Thu 29 Mar 2018
The prospect of private companies challenging or taking over mass transit has raised other concerns. Last year, Uber was stripped of its licence in London because of its lax approach to reporting serious criminal offences and its failure to carry out background checks on drivers. TfL concluded Uber was not “fit and proper” to offer a private taxi hire service. An appeal is ongoing.
Citymapper’s relationship with London’s authorities initially seemed more harmonious – last year the company described TfL as “the most forward-thinking public transport agency in the world” – but now it’s running its Smart Ride service, relations are fraying. It has complained about having to wait weeks for approval to vary the bus routes, and that it had been blocked from using larger vehicles. “Regulation makes it hard to be smart,” the company said in a recent blog post.

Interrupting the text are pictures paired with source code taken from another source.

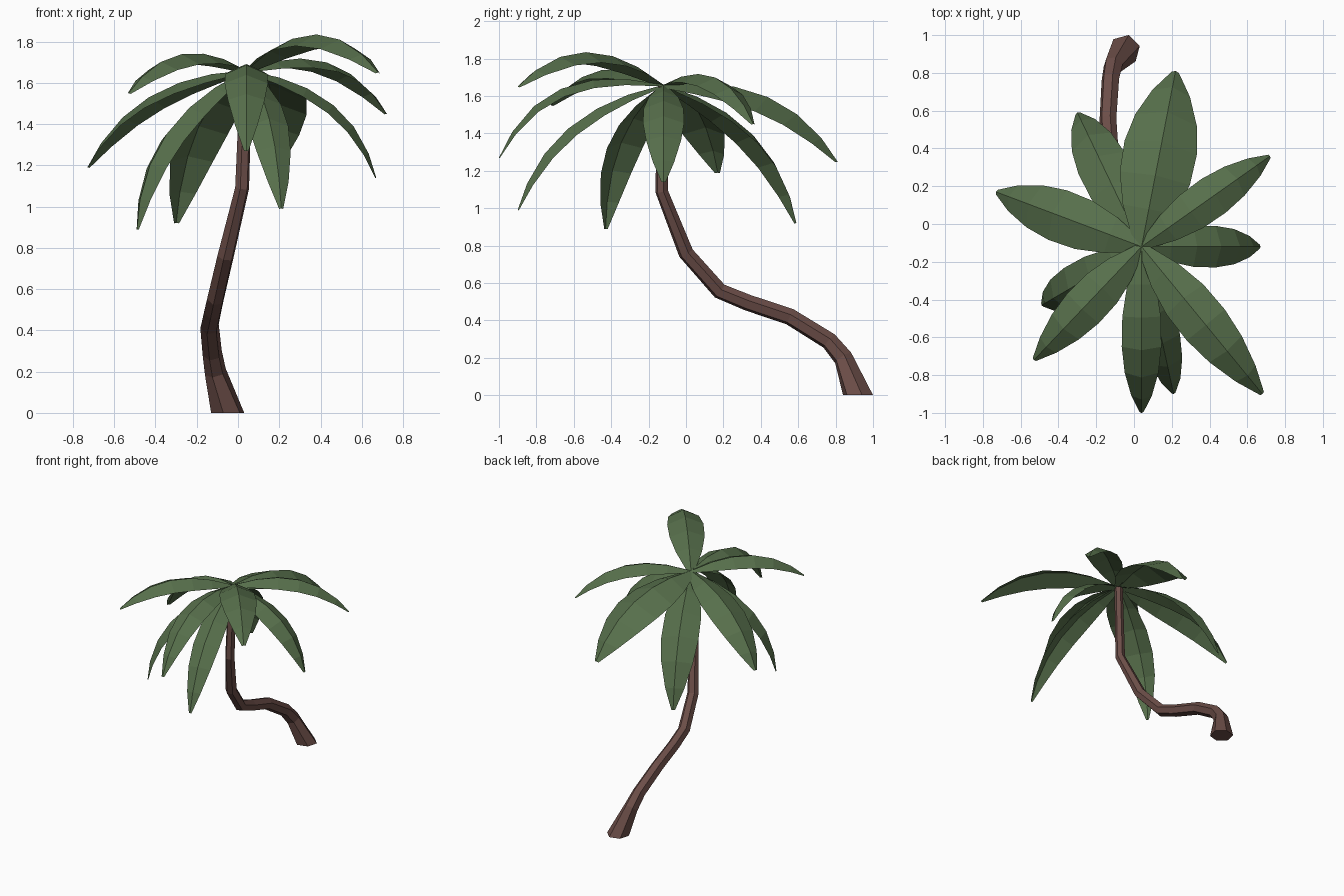
import bpy, bmesh, math
from mathutils import Vector

if "Cube" in bpy.data.objects:
    bpy.data.objects.remove(bpy.data.objects["Cube"])


def material(name, rgb):
    m = bpy.data.materials.new(name)
    m.diffuse_color = (*rgb, 1)
    m.use_nodes = True
    m.node_tree.nodes["Principled BSDF"].inputs["Base Color"].default_value = m.diffuse_color
    return m


def add_object(name, bm, mat):
    me = bpy.data.meshes.new(name)
    bm.to_mesh(me)
    bm.free()
    me.materials.append(mat)
    ob = bpy.data.objects.new(name, me)
    bpy.context.collection.objects.link(ob)
    return ob


bark = material("bark", (0.15, 0.076, 0.065))
leaf = material("leaf", (0.095, 0.16, 0.071))

# Trunk: six-sided tube along a bent path (x, y, z, radius)
path = [(-0.05, 0.92, 0, 0.083), (-0.11, 0.84, 0.2, 0.053), (-0.125, 0.765, 0.29, 0.048),
        (-0.138, 0.555, 0.42, 0.046), (-0.122, 0.33, 0.495, 0.045), (-0.108, 0.18, 0.557, 0.044),
        (-0.06, 0.0, 0.76, 0.042), (0.02, -0.13, 1.09, 0.035), (0.04, -0.125, 1.65, 0.03)]
bm = bmesh.new()
rings = []
pts = [Vector(p[:3]) for p in path]
for i, p in enumerate(pts):
    if i in (0, len(pts) - 1):
        t = Vector((0, 0, 1))
    else:
        t = ((p - pts[i - 1]).normalized() + (pts[i + 1] - p).normalized()).normalized()
    u = Vector((1, 0, 0))
    u = (u - t * u.dot(t)).normalized()
    v = t.cross(u)
    r = path[i][3]
    rings.append([bm.verts.new(p + r * (math.cos(a) * u + math.sin(a) * v))
                  for a in (k * math.pi / 3 + math.pi / 12 for k in range(6))])
for a, b in zip(rings, rings[1:]):
    for k in range(6):
        n = (k + 1) % 6
        bm.faces.new((a[k], a[n], b[n], b[k]))
bm.faces.new(rings[0][::-1])
bm.faces.new(rings[-1])
add_object("trunk", bm, bark)

# Fronds: arched, ridge-folded leaves (tip x, y, z, half width, arch)
crown = Vector((0.04, -0.12, 1.66))
profile = [(0, 0.2), (0.16, 0.72), (0.32, 0.97), (0.5, 1.0), (0.68, 0.85), (0.86, 0.52), (1, 0.1)]
fronds = [(0.22, 0.81, 1.25, 0.195, 0.16), (0.72, 0.36, 1.45, 0.11, 0.18),
          (0.67, -0.12, 1.14, 0.11, 0.17), (0.68, -0.90, 1.65, 0.13, 0.178),
          (0.21, -0.90, 0.99, 0.10, 0.15), (0.04, -1.0, 1.27, 0.105, 0.21),
          (-0.53, -0.72, 1.55, 0.115, 0.165), (-0.49, -0.43, 0.89, 0.11, 0.16),
          (-0.73, 0.17, 1.19, 0.14, 0.145), (-0.30, 0.59, 0.92, 0.135, 0.155)]
for n, (x, y, z, half, arch) in enumerate(fronds):
    tip = Vector((x, y, z))
    chord = tip - crown
    side = Vector((-chord.y, chord.x, 0)).normalized()
    up = chord.normalized().cross(side)
    ctrl = crown + chord * 0.56 + up * chord.length * arch * 2
    bm = bmesh.new()
    rows = []
    for t, w in profile:
        p = crown * (1 - t) ** 2 + ctrl * 2 * t * (1 - t) + tip * t * t
        tan = ((ctrl - crown) * (1 - t) + (tip - ctrl) * t).normalized()
        drop = tan.cross(side) * half * w * 0.43
        rows.append([bm.verts.new(p + side * half * w * s - drop * abs(s)) for s in (-1, 0, 1)])
    for a, b in zip(rows, rows[1:]):
        for k in range(2):
            bm.faces.new((a[k], b[k], b[k + 1], a[k + 1]))
    add_object(f"frond_{n + 1}", bm, leaf)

TfL says it wants to embrace technology that complements its public transport network. When Ford launched its commuter ride-sharing service, Chariot, in London this year, it applied to operate six routes; TfL granted licences for four. Citymapper applied to operate two bus routes last year and was granted permission for one. It also needed a private hire taxi licence, of the type recently stripped from Uber, which TfL granted, with limits on the types of vehicles that can be used. TfL’s position is that it is open to innovation – not revolution.
Cautious collaboration between public and private seems to be the most common relationship. In 2016, the US Federal Transit Administration awarded $8m (£5.7m) to a series of new projects aimed at integrating new technology into mass transit networks. They include a partnership between Los Angeles County and Lyft to encourage ride-hailing journeys that start or end at transit stops.
“The mission is to work out how to make it work as a balanced system,” says Susan Shaheen, co-director of the Transportation Sustainability Research Centre at the University of California, Berkeley, who is helping to evaluate the projects. “Perhaps there is an opportunity to knit this together to create a synergistic relationship, rather than competitive.”
In Helsinki, the city is exploring a possible solution. It’s dubbed mobility-as-a-service and is led by the company MaaS Global, which pitches itself as the Netflix of transportation. Users download an app, Whim, and pay a monthly subscription fee, which grants access to a wide range of transport options. Passengers subscribing to the basic “Urban plan” are offered unlimited use of buses, trains and trams, plus subsidised taxis and car hire. Bike hire is set to be added soon.